“For Christ, while we were still helpless, yet died at the appointed time for the ungodly. Indeed, only with difficulty does one die for a just person, though perhaps for a good person one might even find courage to die. But God proves his love for us in that while we were still sinners Christ died for us….Indeed, if, while we were enemies, we were reconciled to God through the death of his Son, how much more, once reconciled, will we be saved by his life.”
It’s clear that the love (agape) Jesus has in mind necessarily goes beyond the concept of “friendship” and includes love of enemies. The passage’s use of “friends” (philos) can’t be strictly interpreted to limit its context exclusively to friendship-love. The “greatest love” really is about self-sacrifice unto death, not whether it is for a spouse, a child, a parent, a friend—or an enemy. It’s “greatest” because it’s complete self-sacrifice.
Does this “greatest love” exist only apart from marriage?
While the new-homophile writers seem to position friendship-love as “greater” than spousal love, they seem to miss the truth that married love is the full, rich mixture of all four loves identified by the Greeks: philia, agape, eros (sexual love), and storge (familial love).
Why does marriage involve a more excellent manifestation of the agape-love Jesus mentions in John 15:13? Because marriage involves a covenantal double-manifestation of the total self-gift. Spousal love contains a unique form of “reciprocity” that distinguishes it from worldly friendship-love (philia ) and even from a mutual or reciprocal “agapeic” love arising between friends
In Pope St. John Paul II’s classic 1960 work Love and Responsibility,* he makes clear that spousal love must include friendship to find its fulfillment. Then he says:
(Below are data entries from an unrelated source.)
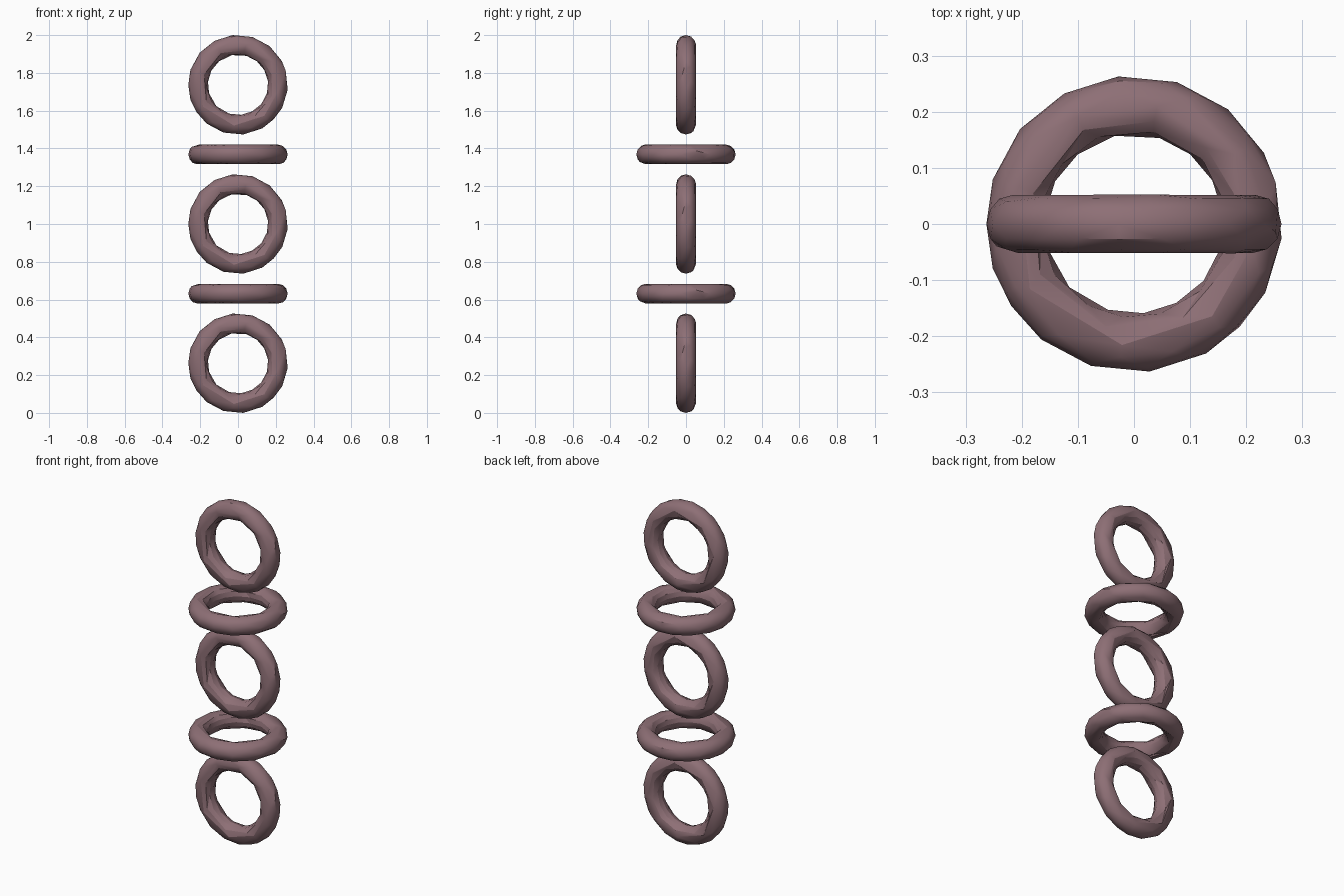
import bpy
import math

cube = bpy.data.objects.get("Cube")
if cube:
    bpy.data.objects.remove(cube, do_unlink=True)

# Single dusty mauve colour
mauve = bpy.data.materials.new("dusty_mauve")
mauve.use_nodes = True
colour = (0.27, 0.16, 0.18, 1)
mauve.diffuse_color = colour
mauve.node_tree.nodes["Principled BSDF"].inputs["Base Color"].default_value = colour

RING_RADIUS, TUBE_RADIUS = 0.211, 0.052
BOTTOM, SPACING = 0.263, 0.3685


def add_ring(name, z, upright):
    """One chain ring with slightly uneven, hand-cut facets."""
    tilt = math.pi / 2 if upright else 0
    bpy.ops.mesh.primitive_torus_add(
        major_segments=32, minor_segments=12,
        major_radius=RING_RADIUS, minor_radius=TUBE_RADIUS,
        location=(0, 0, z), rotation=(tilt, 0, 0))
    ring = bpy.context.object
    ring.name = name
    ring.data.materials.append(mauve)
    facets = ring.modifiers.new("facets", "DECIMATE")
    facets.ratio = 0.4
    bpy.ops.object.modifier_apply(modifier=facets.name)
    bpy.ops.object.shade_smooth_by_angle(angle=math.radians(30))


# Upright and flat rings alternate up the chain
names = ["bottom_ring", "lower_flat_ring", "middle_ring",
         "upper_flat_ring", "top_ring"]
for i, name in enumerate(names):
    add_ring(name, BOTTOM + i * SPACING, upright=i % 2 == 0)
“Spousal love is something else than all the aspects or forms of love analyzed up to this point. It consists in giving one’s own person. The essence of spousal love is giving oneself, giving one’s ‘I.’ It constitutes at once something other and more than fondness, than desire, and even than benevolence. All these forms of going out toward the other person with regard to the good do not reach as far as spousal love. ‘To give oneself’ means more than merely ‘to want the good,’ even if by that the other ‘I’ became as if my own, as happens in friendship. Spousal love is something other and something more than all the forms of love analyzed so far….When spousal love enters in this inter-personal relation, then something other than friendship arises, namely the reciprocal self-giving of persons.”(p. 228)
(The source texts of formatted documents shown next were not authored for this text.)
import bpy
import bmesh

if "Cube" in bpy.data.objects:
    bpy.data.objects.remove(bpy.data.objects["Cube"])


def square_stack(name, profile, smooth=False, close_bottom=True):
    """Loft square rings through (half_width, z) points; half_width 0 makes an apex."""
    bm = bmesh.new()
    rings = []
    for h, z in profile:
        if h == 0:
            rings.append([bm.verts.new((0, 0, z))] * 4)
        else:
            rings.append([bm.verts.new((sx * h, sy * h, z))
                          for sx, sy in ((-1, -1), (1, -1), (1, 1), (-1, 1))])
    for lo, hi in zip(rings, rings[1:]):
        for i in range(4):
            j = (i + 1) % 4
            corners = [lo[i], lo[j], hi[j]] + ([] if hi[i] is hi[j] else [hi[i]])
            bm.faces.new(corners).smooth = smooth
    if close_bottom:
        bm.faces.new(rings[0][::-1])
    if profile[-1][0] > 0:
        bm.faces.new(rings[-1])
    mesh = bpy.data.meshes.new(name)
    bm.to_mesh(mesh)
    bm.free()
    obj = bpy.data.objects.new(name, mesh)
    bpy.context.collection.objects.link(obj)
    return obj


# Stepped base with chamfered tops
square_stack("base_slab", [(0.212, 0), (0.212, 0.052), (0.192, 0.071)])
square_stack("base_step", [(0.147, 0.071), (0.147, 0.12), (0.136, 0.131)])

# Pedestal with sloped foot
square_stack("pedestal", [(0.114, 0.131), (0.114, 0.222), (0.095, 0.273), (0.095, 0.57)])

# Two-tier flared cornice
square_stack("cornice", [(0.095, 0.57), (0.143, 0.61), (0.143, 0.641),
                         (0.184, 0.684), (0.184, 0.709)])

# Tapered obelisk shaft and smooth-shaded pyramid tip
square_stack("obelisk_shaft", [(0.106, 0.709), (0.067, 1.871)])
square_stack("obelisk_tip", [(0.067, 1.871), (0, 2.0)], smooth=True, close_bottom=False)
In this light, friendship is not a vehicle that can “bear” the reciprocity of marriage, in which the spouses move beyond “wanting the good” and covenantally exchange their persons, soul and body. This is the stuff of marriage, not friendship. Friends can love unto death, even for one another. But they cannot—and should not seek to—covenantally exchange their very persons (comprising body and soul). That is reserved for the permanent, exclusive, complementary, and reciprocal union of man and woman that we call marriage.
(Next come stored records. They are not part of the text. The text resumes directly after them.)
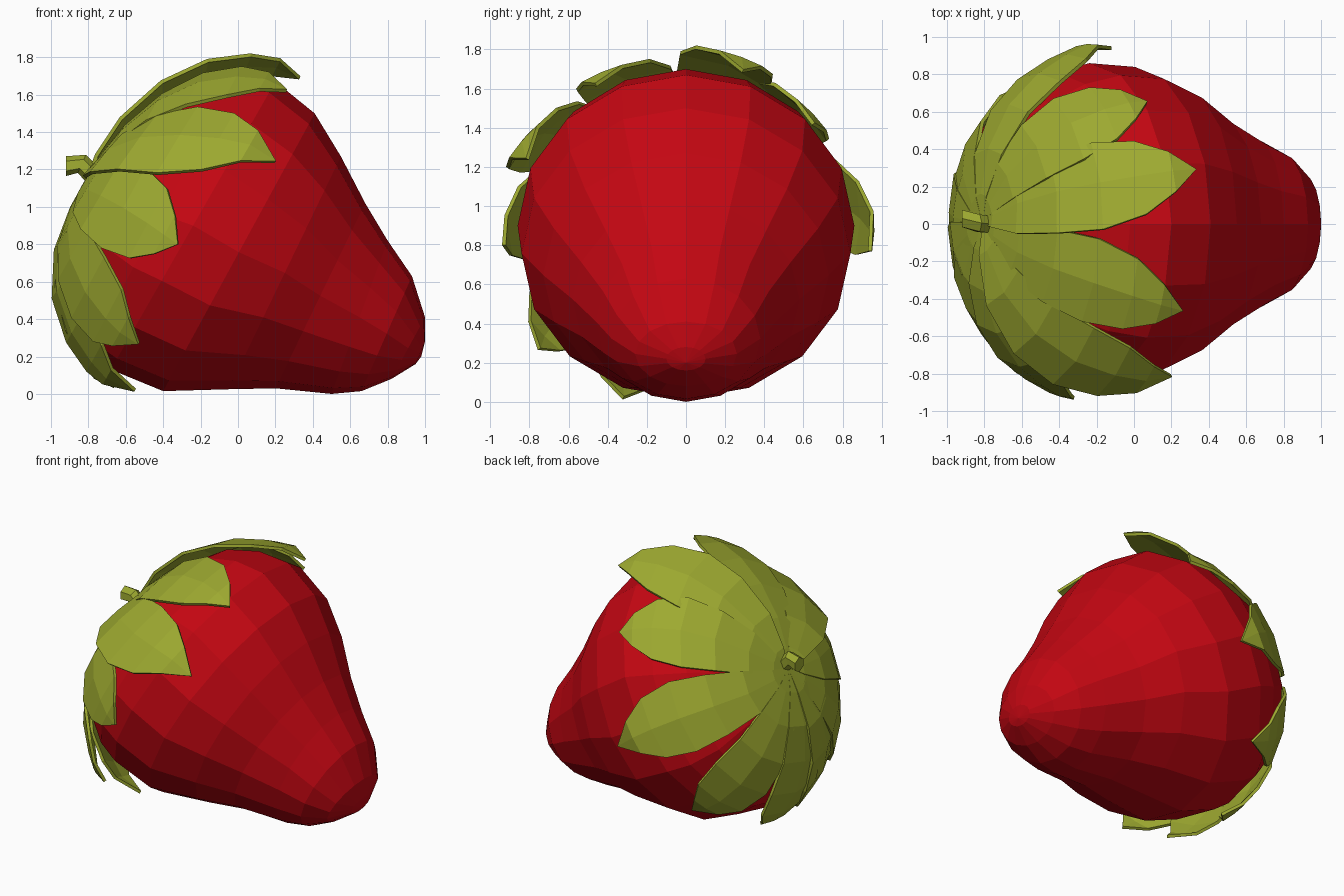
import bpy, bmesh, math
from mathutils import Vector

if "Cube" in bpy.data.objects:
    bpy.data.objects.remove(bpy.data.objects["Cube"])

def material(name, rgb):
    m = bpy.data.materials.new(name)
    m.diffuse_color = (*rgb, 1)
    m.use_nodes = True
    m.node_tree.nodes["Principled BSDF"].inputs["Base Color"].default_value = m.diffuse_color
    return m

RED = material("red_skin", (0.55, 0.002, 0.006))
GREEN = material("leaf_green", (0.34, 0.40, 0.03))

def make(name, bm, mat):
    bmesh.ops.remove_doubles(bm, verts=bm.verts, dist=1e-4)
    bmesh.ops.recalc_face_normals(bm, faces=bm.faces)
    me = bpy.data.meshes.new(name)
    bm.to_mesh(me)
    bm.free()
    me.materials.append(mat)
    ob = bpy.data.objects.new(name, me)
    bpy.context.collection.objects.link(ob)
    return ob

def loft(bm, rows, closed):
    rows = [[bm.verts.new(p) for p in r] for r in rows]
    for a, b in zip(rows, rows[1:]):
        n = len(a)
        for i in range(n if closed else n - 1):
            j = (i + 1) % n
            bm.faces.new((a[i], a[j], b[j], b[i]))
    return rows

# Tilted fruit slices: top x, top z, bottom x, bottom z, half width in y
RINGS = [(-0.78, 1.14, -0.78, 1.14, 0.0),
         (-0.68, 1.31, -0.90, 0.91, 0.23),
         (-0.48, 1.52, -0.97, 0.66, 0.50),
         (-0.25, 1.66, -0.92, 0.40, 0.70),
         (-0.02, 1.70, -0.80, 0.22, 0.81),
         (0.20, 1.67, -0.68, 0.13, 0.86),
         (0.41, 1.50, -0.40, 0.015, 0.84),
         (0.55, 1.27, -0.05, 0.025, 0.73),
         (0.68, 1.02, 0.20, 0.03, 0.58),
         (0.80, 0.82, 0.50, 0.0, 0.46),
         (0.93, 0.63, 0.66, 0.015, 0.38),
         (1.00, 0.41, 0.82, 0.08, 0.26),
         (1.00, 0.28, 0.95, 0.16, 0.10),
         (0.98, 0.20, 0.98, 0.20, 0.0)]

def ring_at(u):
    i = min(int(u), len(RINGS) - 2)
    f = u - i
    return [a + (b - a) * f for a, b in zip(RINGS[i], RINGS[i + 1])]

def skin(u, th):
    tx, tz, bx, bz, w = ring_at(u)
    c = math.cos(th)
    return Vector(((tx + bx) / 2 + (tx - bx) / 2 * c, w * math.sin(th),
                   (tz + bz) / 2 + (tz - bz) / 2 * c))

# Fruit body
bm = bmesh.new()
SEG = 16
rows = [[skin(u, 2 * math.pi * k / SEG) for k in range(SEG)] for u in range(1, len(RINGS) - 1)]
vr = loft(bm, rows, True)
for ring, u in ((vr[0], 0), (vr[-1], len(RINGS) - 1)):
    pole = bm.verts.new(skin(u, 0))
    for k in range(SEG):
        bm.faces.new((ring[k], ring[(k + 1) % SEG], pole))
make("fruit_body", bm, RED)

# Leaves: follow the skin from the stem and bend out to each tip
# tip x, y, z, lift of the raised edge, sideways swing
TIPS = [(0.33, 0.29, 1.69, 0.09, -0.04), (0.07, 0.65, 1.42, 0.05, -0.04),
        (-0.12, 0.94, 0.77, 0.03, -0.08), (-0.48, 0.62, 0.29, 0.03, 0),
        (-0.66, 0.10, 0.04, 0.03, 0), (-0.55, -0.32, 0.02, 0.04, 0),
        (-0.53, -0.75, 0.27, 0.03, 0), (-0.32, -0.93, 0.80, 0.04, 0.1),
        (0.20, -0.81, 1.24, 0.10, -0.06), (0.26, -0.46, 1.62, 0.03, 0.07)]
MID = Vector((-0.2, 0, 0.85))
PROFILE = [(0.0, 0.0), (0.12, 0.09), (0.28, 0.15), (0.45, 0.205), (0.62, 0.235),
           (0.78, 0.20), (0.90, 0.11), (1.0, 0.0)]

for n, (x, y, z, lift, swing) in enumerate(TIPS):
    tip = Vector((x, y, z))
    _, u1, th1 = min(((skin(u / 10, math.radians(a)) - tip).length, u / 10, math.radians(a))
                     for u in range(35, 66) for a in range(-180, 180, 3))
    bend = tip - skin(u1, th1)
    rows = []
    for t, hw in PROFILE:
        u = u1 * t
        spread = min(hw / max(ring_at(u)[4], 0.05), 0.42)
        row = []
        for s in (-1, 0, 1):
            p = skin(u, th1 + s * spread + swing * math.sin(math.pi * t))
            out = (p - MID).normalized()
            up = 0.025 + (lift - 0.025) * math.sin(math.pi * t) * (1 - s) / 2
            if t == 1:
                up = 0
            row.append(p + out * up + bend * t ** 3)
        rows.append(row)
    bm = bmesh.new()
    loft(bm, rows, False)
    bmesh.ops.remove_doubles(bm, verts=bm.verts, dist=1e-4)
    bmesh.ops.dissolve_degenerate(bm, edges=bm.edges, dist=1e-5)
    leaf = make(f"leaf_{n + 1}", bm, GREEN)
    sol = leaf.modifiers.new("thickness", "SOLIDIFY")
    sol.thickness = 0.02
    sol.offset = 0

# Bent six-sided stem
bm = bmesh.new()
PATH = [((-0.72, -0.01, 1.11), (-0.7, 0.7)), ((-0.835, 0.005, 1.23), (-0.9, 0.4)),
        ((-0.92, 0.03, 1.218), (-1, 0))]
rows = []
for (px, py, pz), (dx, dz) in PATH:
    d = Vector((dx, 0, dz)).normalized()
    side, up = Vector((0, 1, 0)), Vector((-d.z, 0, d.x))
    rows.append([Vector((px, py, pz)) + 0.053 * (math.cos(k * math.pi / 3) * up
                 + math.sin(k * math.pi / 3) * side) for k in range(6)])
vr = loft(bm, rows, True)
bm.faces.new(vr[0])
bm.faces.new(vr[-1])
make("stem", bm, GREEN)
The only form of human love capable of encompassing all four loves (philia, agape, eros, and storge) is spousal love. And this is probably why spousal love has always served as the signpost and symbol of God’s total and “nuptial” love for us and our love for Him. “Philia” is a vital and worthy form of love, as it turns out, not the “greatest love,” nor did Jesus ever really say that it was. That wasn’t the point.
Rather, when our agape is “unto death”—whether in marriage or friendship—we can know we have given the “greatest” love we can give.
[Note: While there are more examples than this, here is one quick link illustrating the thinking at the “Spiritual Friendship” blog: http://spiritualfriendship.org/2014/12/11/whats-next-for-love-and-marriage/.]
*[Credit: I saw a recent great article from Dr. Rick Fitzgibbons that pointed me in the right direction on this: https://www.lifesitenews.com/opinion/st.-john-paul-ii-the-2015-synod-on-the-family. ]